Which of the lines in the data below contain the string "return"? Copy each of them.

------

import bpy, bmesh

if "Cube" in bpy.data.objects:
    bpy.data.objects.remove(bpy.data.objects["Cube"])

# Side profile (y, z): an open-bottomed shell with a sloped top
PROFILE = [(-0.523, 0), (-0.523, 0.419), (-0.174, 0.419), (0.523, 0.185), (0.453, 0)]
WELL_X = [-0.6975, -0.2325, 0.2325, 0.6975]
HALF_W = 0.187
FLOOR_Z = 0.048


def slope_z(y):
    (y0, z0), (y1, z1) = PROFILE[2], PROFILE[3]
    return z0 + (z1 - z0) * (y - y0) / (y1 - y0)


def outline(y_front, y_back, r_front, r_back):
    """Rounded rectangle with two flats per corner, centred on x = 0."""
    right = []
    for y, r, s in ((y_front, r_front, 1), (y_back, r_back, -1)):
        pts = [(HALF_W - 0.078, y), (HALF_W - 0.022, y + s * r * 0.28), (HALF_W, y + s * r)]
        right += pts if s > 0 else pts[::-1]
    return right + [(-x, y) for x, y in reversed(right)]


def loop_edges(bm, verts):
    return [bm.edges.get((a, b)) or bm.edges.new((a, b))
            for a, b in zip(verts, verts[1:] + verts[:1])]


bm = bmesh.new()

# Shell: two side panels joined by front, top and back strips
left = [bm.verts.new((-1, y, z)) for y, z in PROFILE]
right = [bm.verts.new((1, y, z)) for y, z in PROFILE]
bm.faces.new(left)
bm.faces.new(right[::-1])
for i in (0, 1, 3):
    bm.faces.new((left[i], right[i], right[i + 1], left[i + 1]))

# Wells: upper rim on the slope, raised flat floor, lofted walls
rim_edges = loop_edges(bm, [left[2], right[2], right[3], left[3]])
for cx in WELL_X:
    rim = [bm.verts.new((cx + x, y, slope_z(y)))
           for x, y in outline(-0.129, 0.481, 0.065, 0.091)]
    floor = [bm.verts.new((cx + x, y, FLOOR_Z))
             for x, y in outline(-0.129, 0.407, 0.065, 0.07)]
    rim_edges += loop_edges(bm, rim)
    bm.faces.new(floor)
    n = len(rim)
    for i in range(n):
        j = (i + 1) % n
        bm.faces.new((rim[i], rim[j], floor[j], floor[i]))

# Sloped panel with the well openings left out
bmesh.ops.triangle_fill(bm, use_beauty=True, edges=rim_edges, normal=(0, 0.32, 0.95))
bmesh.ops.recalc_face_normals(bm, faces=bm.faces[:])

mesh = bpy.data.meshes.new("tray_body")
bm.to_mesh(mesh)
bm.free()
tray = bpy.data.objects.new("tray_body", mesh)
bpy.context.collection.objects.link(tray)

------

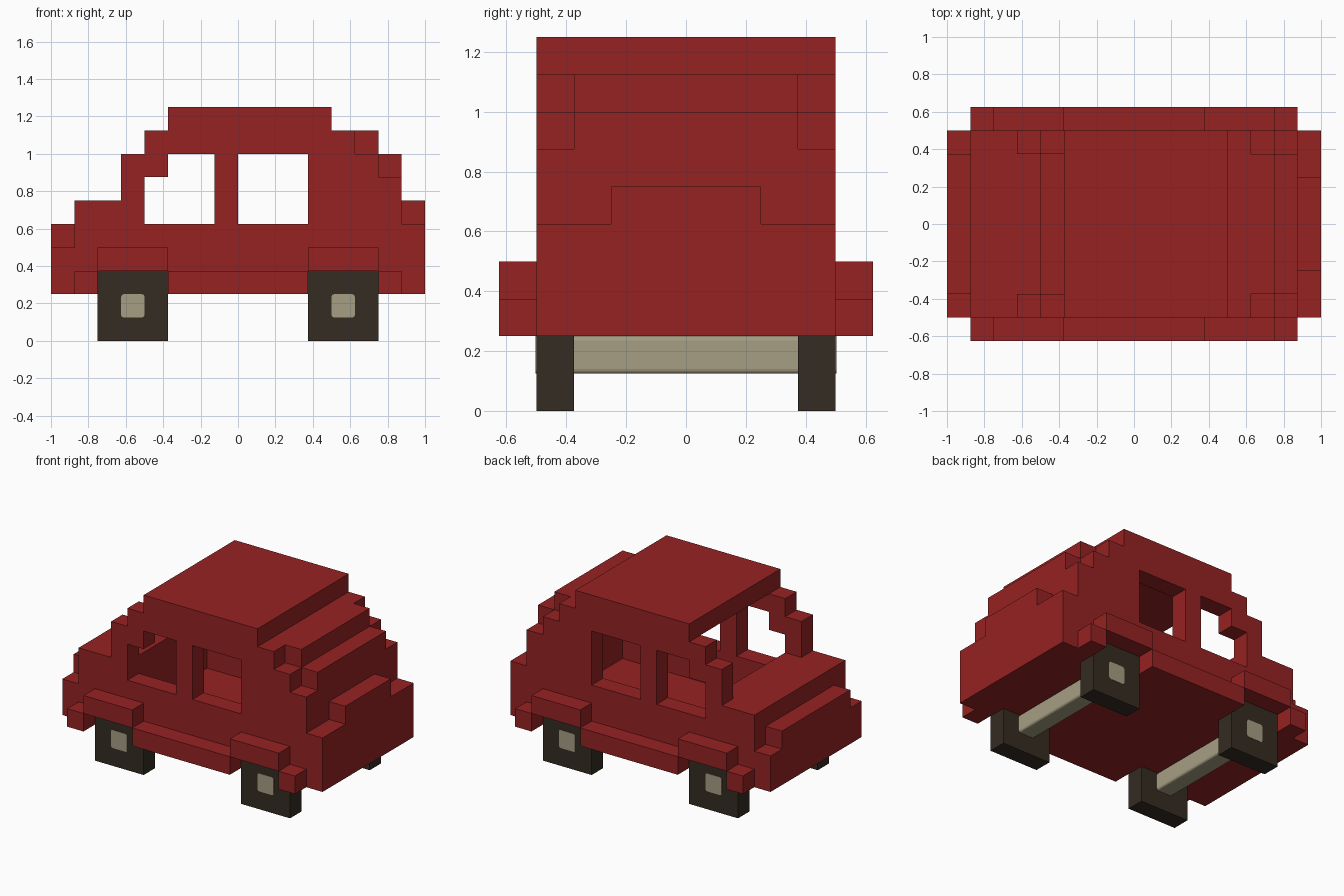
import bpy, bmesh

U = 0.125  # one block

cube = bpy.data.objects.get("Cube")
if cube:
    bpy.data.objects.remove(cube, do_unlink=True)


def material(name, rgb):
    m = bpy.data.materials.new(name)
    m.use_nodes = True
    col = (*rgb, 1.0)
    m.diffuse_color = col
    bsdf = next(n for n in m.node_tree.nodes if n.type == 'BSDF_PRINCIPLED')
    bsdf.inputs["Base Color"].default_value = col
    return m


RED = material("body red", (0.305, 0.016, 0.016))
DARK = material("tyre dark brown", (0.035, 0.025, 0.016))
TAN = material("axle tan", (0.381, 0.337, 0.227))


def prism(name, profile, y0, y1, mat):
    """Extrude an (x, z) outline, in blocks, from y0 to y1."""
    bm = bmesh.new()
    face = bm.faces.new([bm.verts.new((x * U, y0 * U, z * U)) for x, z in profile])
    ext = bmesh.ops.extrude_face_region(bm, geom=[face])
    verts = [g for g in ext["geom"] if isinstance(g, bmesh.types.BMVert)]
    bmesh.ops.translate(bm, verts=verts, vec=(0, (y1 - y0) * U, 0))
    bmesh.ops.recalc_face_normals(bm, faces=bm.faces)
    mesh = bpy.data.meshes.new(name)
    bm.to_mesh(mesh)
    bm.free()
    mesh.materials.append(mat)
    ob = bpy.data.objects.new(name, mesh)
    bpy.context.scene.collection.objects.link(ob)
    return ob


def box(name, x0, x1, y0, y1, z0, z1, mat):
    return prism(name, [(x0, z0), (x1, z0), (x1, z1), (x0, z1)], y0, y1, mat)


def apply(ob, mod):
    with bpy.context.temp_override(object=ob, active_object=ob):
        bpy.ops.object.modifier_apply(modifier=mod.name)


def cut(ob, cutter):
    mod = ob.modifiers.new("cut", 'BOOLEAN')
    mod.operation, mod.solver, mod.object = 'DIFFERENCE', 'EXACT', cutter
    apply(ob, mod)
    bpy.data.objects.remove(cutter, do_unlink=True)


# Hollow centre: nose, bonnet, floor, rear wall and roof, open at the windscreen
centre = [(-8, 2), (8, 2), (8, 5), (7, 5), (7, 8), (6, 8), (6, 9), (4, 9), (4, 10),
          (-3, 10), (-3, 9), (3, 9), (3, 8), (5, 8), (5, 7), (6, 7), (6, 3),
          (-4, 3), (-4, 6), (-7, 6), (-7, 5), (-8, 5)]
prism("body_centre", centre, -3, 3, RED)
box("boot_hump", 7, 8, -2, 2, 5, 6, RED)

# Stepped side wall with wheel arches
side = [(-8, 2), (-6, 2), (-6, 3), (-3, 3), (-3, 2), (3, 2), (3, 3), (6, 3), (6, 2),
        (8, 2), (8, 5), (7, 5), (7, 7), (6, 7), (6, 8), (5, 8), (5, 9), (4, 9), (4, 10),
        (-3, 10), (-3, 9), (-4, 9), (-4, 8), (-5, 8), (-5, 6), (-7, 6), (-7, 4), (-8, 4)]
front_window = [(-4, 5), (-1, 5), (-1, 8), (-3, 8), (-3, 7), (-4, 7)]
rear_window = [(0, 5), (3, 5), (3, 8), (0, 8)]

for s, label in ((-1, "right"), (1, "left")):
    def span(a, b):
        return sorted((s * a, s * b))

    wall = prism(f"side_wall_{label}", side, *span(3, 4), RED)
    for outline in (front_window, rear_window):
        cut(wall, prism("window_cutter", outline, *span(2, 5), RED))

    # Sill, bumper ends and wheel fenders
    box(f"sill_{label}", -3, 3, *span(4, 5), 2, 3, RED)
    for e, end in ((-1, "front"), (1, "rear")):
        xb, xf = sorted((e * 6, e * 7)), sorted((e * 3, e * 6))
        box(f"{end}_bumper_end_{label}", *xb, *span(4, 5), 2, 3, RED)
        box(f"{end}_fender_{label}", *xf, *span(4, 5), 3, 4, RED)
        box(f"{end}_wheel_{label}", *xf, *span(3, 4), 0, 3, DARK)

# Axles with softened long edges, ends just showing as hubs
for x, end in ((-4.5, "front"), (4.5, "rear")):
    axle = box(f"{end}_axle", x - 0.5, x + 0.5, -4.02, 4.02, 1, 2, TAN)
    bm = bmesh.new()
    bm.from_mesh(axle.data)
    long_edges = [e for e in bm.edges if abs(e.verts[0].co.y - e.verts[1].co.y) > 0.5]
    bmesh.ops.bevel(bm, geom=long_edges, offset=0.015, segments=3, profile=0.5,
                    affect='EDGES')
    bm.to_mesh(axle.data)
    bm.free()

------

• _SOLUTION TO THIS TASK_
    return z0 + (z1 - z0) * (y - y0) / (y1 - y0)
    return right + [(-x, y) for x, y in reversed(right)]
    return [bm.edges.get((a, b)) or bm.edges.new((a, b))
    return m
    return ob
    return prism(name, [(x0, z0), (x1, z0), (x1, z1), (x0, z1)], y0, y1, mat)
        return sorted((s * a, s * b))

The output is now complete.